* Required work:
Every line of the records that contains the string "mathutils" counts once; give the total and nothing else.

[Dataset items]
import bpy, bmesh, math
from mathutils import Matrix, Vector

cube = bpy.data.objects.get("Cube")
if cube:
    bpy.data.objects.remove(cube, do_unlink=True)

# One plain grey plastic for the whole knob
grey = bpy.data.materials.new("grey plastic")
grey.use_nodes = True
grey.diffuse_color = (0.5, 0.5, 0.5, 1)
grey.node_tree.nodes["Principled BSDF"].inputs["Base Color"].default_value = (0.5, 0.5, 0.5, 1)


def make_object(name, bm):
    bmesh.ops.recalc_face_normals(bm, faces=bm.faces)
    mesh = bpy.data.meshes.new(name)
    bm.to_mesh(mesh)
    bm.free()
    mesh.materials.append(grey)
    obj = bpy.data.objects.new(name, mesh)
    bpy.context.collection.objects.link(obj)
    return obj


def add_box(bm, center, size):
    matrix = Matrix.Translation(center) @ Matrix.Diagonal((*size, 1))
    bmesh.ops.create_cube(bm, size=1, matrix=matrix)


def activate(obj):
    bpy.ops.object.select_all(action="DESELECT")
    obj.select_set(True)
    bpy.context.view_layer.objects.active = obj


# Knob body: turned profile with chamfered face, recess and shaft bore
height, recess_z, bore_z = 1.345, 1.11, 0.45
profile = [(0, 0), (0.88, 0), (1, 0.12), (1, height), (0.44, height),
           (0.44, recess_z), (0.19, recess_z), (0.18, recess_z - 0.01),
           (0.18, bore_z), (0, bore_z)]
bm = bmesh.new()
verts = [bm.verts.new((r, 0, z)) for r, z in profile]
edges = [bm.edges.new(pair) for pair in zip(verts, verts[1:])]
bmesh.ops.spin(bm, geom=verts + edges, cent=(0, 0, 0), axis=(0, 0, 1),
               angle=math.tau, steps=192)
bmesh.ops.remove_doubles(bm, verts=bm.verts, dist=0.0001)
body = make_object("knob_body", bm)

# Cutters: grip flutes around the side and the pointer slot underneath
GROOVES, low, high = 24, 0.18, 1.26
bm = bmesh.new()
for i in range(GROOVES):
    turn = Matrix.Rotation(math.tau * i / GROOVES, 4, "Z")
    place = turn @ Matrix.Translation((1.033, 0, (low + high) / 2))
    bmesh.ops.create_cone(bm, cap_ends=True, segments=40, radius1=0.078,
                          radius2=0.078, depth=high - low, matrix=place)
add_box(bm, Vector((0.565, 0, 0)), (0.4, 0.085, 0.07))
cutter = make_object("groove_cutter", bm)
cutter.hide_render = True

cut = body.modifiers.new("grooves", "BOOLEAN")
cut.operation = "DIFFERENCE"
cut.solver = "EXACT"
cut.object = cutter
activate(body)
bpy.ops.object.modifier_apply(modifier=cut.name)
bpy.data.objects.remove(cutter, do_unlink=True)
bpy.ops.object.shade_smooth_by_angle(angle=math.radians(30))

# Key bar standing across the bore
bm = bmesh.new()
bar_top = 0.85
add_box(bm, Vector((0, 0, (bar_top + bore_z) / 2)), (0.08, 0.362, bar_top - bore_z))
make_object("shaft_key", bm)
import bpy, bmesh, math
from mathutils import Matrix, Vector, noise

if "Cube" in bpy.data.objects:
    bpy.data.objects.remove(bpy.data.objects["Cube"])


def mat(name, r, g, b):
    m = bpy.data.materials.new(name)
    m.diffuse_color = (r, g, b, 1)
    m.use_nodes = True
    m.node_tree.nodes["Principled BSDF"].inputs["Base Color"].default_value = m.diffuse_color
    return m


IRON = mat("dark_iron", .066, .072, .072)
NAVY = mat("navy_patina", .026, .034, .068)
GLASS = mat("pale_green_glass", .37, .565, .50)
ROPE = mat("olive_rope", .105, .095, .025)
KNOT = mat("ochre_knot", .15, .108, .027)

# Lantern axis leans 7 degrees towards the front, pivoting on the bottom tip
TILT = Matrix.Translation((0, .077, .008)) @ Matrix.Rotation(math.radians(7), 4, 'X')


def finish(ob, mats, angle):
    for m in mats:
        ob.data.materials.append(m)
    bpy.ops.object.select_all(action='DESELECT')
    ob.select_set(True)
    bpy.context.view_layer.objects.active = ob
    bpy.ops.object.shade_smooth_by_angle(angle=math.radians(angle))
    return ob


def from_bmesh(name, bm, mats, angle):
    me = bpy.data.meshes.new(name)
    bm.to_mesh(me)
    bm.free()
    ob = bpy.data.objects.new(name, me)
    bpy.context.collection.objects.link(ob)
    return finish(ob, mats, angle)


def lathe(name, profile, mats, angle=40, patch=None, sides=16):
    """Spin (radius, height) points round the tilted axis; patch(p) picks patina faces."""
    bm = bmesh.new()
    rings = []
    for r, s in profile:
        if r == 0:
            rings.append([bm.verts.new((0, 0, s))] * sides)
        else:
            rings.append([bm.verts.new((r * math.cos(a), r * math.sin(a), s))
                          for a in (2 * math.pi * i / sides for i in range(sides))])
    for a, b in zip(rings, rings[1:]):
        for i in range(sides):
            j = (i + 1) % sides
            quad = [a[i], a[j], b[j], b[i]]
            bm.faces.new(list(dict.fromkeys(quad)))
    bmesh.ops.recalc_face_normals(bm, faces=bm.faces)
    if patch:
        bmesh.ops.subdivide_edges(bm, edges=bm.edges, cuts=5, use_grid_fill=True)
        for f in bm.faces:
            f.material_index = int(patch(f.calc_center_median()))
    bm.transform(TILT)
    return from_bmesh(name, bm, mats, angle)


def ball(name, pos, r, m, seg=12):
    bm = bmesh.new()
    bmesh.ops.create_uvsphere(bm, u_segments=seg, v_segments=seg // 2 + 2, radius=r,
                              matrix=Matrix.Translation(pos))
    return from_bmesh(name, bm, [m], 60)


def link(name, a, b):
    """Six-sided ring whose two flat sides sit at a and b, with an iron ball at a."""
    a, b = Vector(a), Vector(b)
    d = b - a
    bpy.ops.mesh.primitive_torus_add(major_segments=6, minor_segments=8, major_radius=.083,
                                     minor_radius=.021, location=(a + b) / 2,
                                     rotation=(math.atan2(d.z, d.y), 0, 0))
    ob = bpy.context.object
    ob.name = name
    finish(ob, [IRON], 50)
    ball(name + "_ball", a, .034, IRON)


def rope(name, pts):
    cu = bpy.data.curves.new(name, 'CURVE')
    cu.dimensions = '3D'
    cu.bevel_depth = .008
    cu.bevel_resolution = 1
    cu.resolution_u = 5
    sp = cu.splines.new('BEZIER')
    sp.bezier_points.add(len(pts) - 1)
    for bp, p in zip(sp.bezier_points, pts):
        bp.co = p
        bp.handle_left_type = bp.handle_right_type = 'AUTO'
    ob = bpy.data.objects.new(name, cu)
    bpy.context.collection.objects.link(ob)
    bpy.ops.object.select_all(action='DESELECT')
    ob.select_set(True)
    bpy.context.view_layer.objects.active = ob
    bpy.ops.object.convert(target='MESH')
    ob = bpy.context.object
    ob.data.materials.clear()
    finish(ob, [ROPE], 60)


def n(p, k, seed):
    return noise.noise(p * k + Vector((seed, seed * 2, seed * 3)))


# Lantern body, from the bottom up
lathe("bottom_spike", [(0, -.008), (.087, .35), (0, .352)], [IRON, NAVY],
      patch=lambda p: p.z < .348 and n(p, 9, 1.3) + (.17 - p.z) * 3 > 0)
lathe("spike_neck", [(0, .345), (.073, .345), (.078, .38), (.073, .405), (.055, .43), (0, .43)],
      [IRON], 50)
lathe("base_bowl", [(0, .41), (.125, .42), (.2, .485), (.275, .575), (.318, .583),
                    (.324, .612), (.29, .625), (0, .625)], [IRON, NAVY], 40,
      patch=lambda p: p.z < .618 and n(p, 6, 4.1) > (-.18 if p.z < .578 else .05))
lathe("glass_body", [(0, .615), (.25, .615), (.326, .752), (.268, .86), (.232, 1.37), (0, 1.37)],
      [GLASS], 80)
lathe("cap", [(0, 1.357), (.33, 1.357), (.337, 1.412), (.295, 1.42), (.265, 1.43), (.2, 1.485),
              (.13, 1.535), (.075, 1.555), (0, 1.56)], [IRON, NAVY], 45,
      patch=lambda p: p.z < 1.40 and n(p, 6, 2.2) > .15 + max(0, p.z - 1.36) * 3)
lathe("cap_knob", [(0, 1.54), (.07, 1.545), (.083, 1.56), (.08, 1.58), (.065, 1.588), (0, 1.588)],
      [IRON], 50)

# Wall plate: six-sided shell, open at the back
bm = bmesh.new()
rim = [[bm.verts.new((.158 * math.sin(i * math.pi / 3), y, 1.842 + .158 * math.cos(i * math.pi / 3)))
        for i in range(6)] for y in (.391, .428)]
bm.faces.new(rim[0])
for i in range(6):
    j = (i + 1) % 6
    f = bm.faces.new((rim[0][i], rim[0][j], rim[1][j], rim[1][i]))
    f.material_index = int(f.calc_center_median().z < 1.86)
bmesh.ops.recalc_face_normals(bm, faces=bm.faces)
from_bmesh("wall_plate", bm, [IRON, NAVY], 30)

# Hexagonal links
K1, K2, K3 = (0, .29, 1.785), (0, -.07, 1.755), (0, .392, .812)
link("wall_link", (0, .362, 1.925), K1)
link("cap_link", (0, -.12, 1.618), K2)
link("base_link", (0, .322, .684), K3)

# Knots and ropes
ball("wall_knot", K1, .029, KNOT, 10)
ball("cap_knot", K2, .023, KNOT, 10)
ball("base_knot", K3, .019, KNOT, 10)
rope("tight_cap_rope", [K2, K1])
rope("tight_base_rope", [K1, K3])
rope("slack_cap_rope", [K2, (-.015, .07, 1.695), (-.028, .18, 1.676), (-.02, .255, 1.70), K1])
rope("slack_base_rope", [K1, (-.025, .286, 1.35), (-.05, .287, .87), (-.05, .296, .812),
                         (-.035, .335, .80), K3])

* Your solution:
2